In "Why Schools For Suicide Bombers Succeed" the article delves into the role of madrassas in the recruitment of young people to become suicide bombers.

In "We need a smarter way to fight the jihadi elite" Anne Applebaum chronicles the path of  Humam Khalil Abu-Mulal al-Balawi, a successful Jordanian doctor who also chose to become a suicide bomber.

In both cases the unifying element is Islam, and the global Jihad being waged against non-Muslims, and Muslims not meeting the pious standards of the radicals.  The comparison of the two extremes illustrates the universal appeal to Muslims to wage Jihad.


Why Schools For Suicide Bombers Succeed

January 12, 2010: The Taliban have developed a curriculum that combines sex, religion and Islamic radical preaching, to produce suicide bombers. The object of all this is to induce young Afghans, or Pakistanis, to willingly be suicide bombers. The basic pitch is that if you die in defense of Islam, you go straight to paradise, and an eternity of sex and luxurious living. The indoctrination work is done in religious schools, and parents send their sons anyway, because the students do get some education, and their parents don't have to support the kids in these boarding schools. Parents know that only a few percent of the young men are convinced that being a suicide bomber is the way to go. But twenty percent or more of the students are attracted to being a paid gunman for the Taliban, and, often drug gangs as well.



We need a smarter way to fight the jihadi elite
By Anne Applebaum

Somehow, he conned the Jordanian secret service into thinking he was their agent. Then he conned the CIA into thinking he was their agent, too. After that, he conned both the Jordanians and the Americans — his "enemies," he told al-Jazeera — into believing he could track down leaders of al-Qaeda. Nevertheless, by far the most intriguing thing about Humam Khalil Abu-Mulal al-Balawi — the suicide bomber who killed eight people at a CIA base in Khost, Afghanistan, two weeks ago — is his wife, Defne Bayrak.
"My husband was anti-American; so am I." That was what Bayrak told the editors of Newsweek's Turkish edition last week. Bayrak is a 31-year-old Turkish journalist and Turkish-Arabic translator who says she met her late husband in an Internet chat room. Her publications include articles for Islamist publications and a book called "Bin Laden: Che Guevara of the East." Unlike others in her family, she wears a black chador, which in Turkey is not merely religious clothing but also a political symbol. She is no shrinking wallflower. "I am proud of my husband, he carried out a great operation in this war. I hope Allah will accept his martyrdom, if he has become a martyr," she told reporters in Istanbul.

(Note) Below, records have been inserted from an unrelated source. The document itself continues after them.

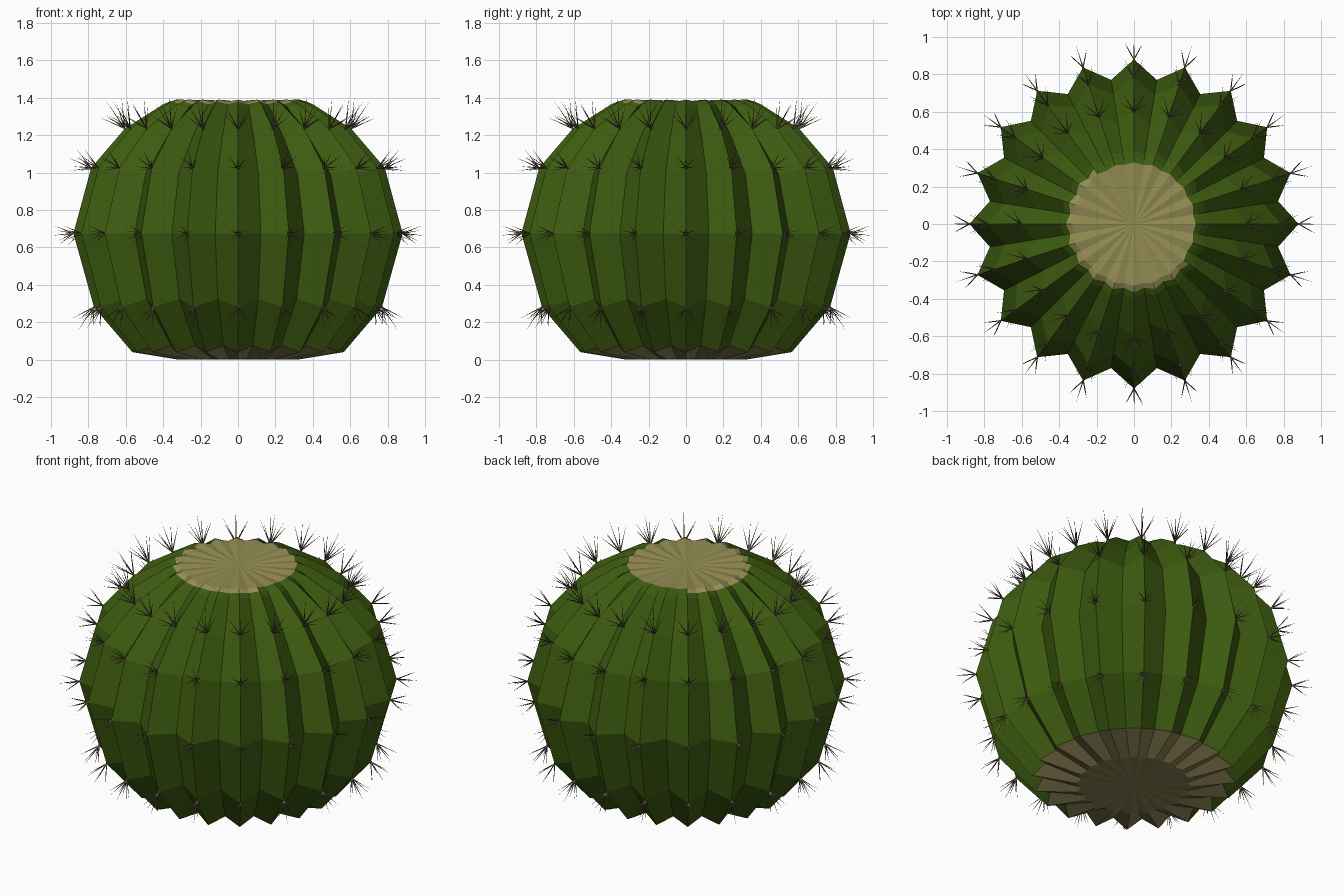
import bpy, bmesh, math
from mathutils import Vector

if "Cube" in bpy.data.objects:
    bpy.data.objects.remove(bpy.data.objects["Cube"])

RIBS = 20


def material(name, rgb):
    m = bpy.data.materials.new(name)
    m.diffuse_color = (*rgb, 1)
    m.use_nodes = True
    m.node_tree.nodes["Principled BSDF"].inputs["Base Color"].default_value = m.diffuse_color
    return m


green = material("cactus green", (0.046, 0.105, 0.005))
tan = material("crown tan", (0.29, 0.26, 0.088))
brown = material("base brown", (0.25, 0.215, 0.085))
spine_col = material("spine brown", (0.14, 0.11, 0.06))


def finish(bm, name, mats):
    bmesh.ops.recalc_face_normals(bm, faces=bm.faces)
    me = bpy.data.meshes.new(name)
    bm.to_mesh(me)
    bm.free()
    for m in mats:
        me.materials.append(m)
    ob = bpy.data.objects.new(name, me)
    bpy.context.collection.objects.link(ob)
    return ob


# Ribbed body: each ring is (ridge radius, ridge z, valley radius, valley z)
rings = [
    (0.32, 0.00, 0.30, 0.005),
    (0.565, 0.04, 0.505, 0.075),
    (0.77, 0.28, 0.69, 0.325),
    (0.88, 0.675, 0.78, 0.675),
    (0.785, 1.025, 0.70, 0.99),
    (0.605, 1.235, 0.54, 1.185),
    (0.40, 1.365, 0.375, 1.345),
    (0.365, 1.38, 0.345, 1.365),
    (0.33, 1.39, 0.32, 1.38),
]
bm = bmesh.new()
loops = []
for rr, rz, vr, vz in rings:
    loop = []
    for i in range(RIBS * 2):
        a = math.pi * i / RIBS
        r, z = (rr, rz) if i % 2 == 0 else (vr, vz)
        loop.append(bm.verts.new((r * math.cos(a), r * math.sin(a), z)))
    loops.append(loop)

n = RIBS * 2
for k in range(len(loops) - 1):
    for i in range(n):
        j = (i + 1) % n
        f = bm.faces.new((loops[k][i], loops[k][j], loops[k + 1][j], loops[k + 1][i]))
        c = f.calc_center_median()
        if k == 0:
            f.material_index = 2
        elif k == len(loops) - 2 and c.x + c.y < 0.05:
            f.material_index = 1  # crown spreads to the front left

# Crown and base discs
for loop, z, idx in ((loops[-1], 1.38, 1), (loops[0], 0.0, 2)):
    mid = bm.verts.new((0, 0, z))
    for i in range(n):
        f = bm.faces.new((loop[i], loop[(i + 1) % n], mid))
        f.material_index = idx
finish(bm, "cactus_body", [green, tan, brown])

# Spine clusters on the ridges: ring index, tilt in degrees, spine length
clusters = [(2, -55, 0.14), (3, -6, 0.121), (4, 24, 0.135), (5, 56, 0.18)]
# Spines of one cluster: extra tilt, sideways turn, length factor
fan = [(0, 0, 1.0), (28, 0, 0.95), (-32, 0, 0.85),
       (16, 28, 0.85), (16, -28, 0.85), (-20, 28, 0.8), (-20, -28, 0.8)]


def add_spine(bm, base, direction, length):
    u = direction.orthogonal().normalized()
    w = direction.cross(u)
    start = base - direction * 0.01
    ring = [bm.verts.new(start + 0.0045 * (u * math.cos(t) + w * math.sin(t)))
            for t in (0, 2 * math.pi / 3, 4 * math.pi / 3)]
    tip = bm.verts.new(base + direction * length)
    bm.faces.new(ring[::-1])
    for i in range(3):
        bm.faces.new((ring[i], ring[(i + 1) % 3], tip))


bm = bmesh.new()
for k, tilt, length in clusters:
    r, z = rings[k][:2]
    for i in range(RIBS):
        a = 2 * math.pi * i / RIBS
        out = Vector((math.cos(a), math.sin(a), 0))
        side = Vector((-math.sin(a), math.cos(a), 0))
        base = out * r + Vector((0, 0, z))
        for dt, turn, factor in fan:
            e, s = math.radians(tilt + dt), math.radians(turn)
            d = (out * math.cos(e) + Vector((0, 0, math.sin(e)))) * math.cos(s) + side * math.sin(s)
            add_spine(bm, base, d.normalized(), length * factor)
finish(bm, "spines", [spine_col])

Bayrak is a shining example of what might be called the international jihadi elite: She is educated, eloquent, has connections across the Islamic world — Istanbul, Amman, Peshawar — yet is not exactly part of the global economy. She shares these traits not only with her husband — a doctor who was the son of middle-class, English-speaking Jordanians — but also with others featured recently in the news. Umar Farouk Abdulmutallab, for example, grew up in a wealthy Nigerian family and studied at University College London before trying to blow up a Northwest Airlines plane on Christmas Day. Ahmed Saeed Omar Sheikh ("Sheikh Omar") was born in Britain and studied at elite high schools there and in Pakistan and dropped out of the London School of Economics before murdering American journalist Daniel Pearl in Pakistan in 2002. Army Maj. Nidal Hasan was born in Arlington, graduated from Virginia Tech and did his psychiatric residency at Walter Reed before killing 13 people in a shooting rampage at Fort Hood.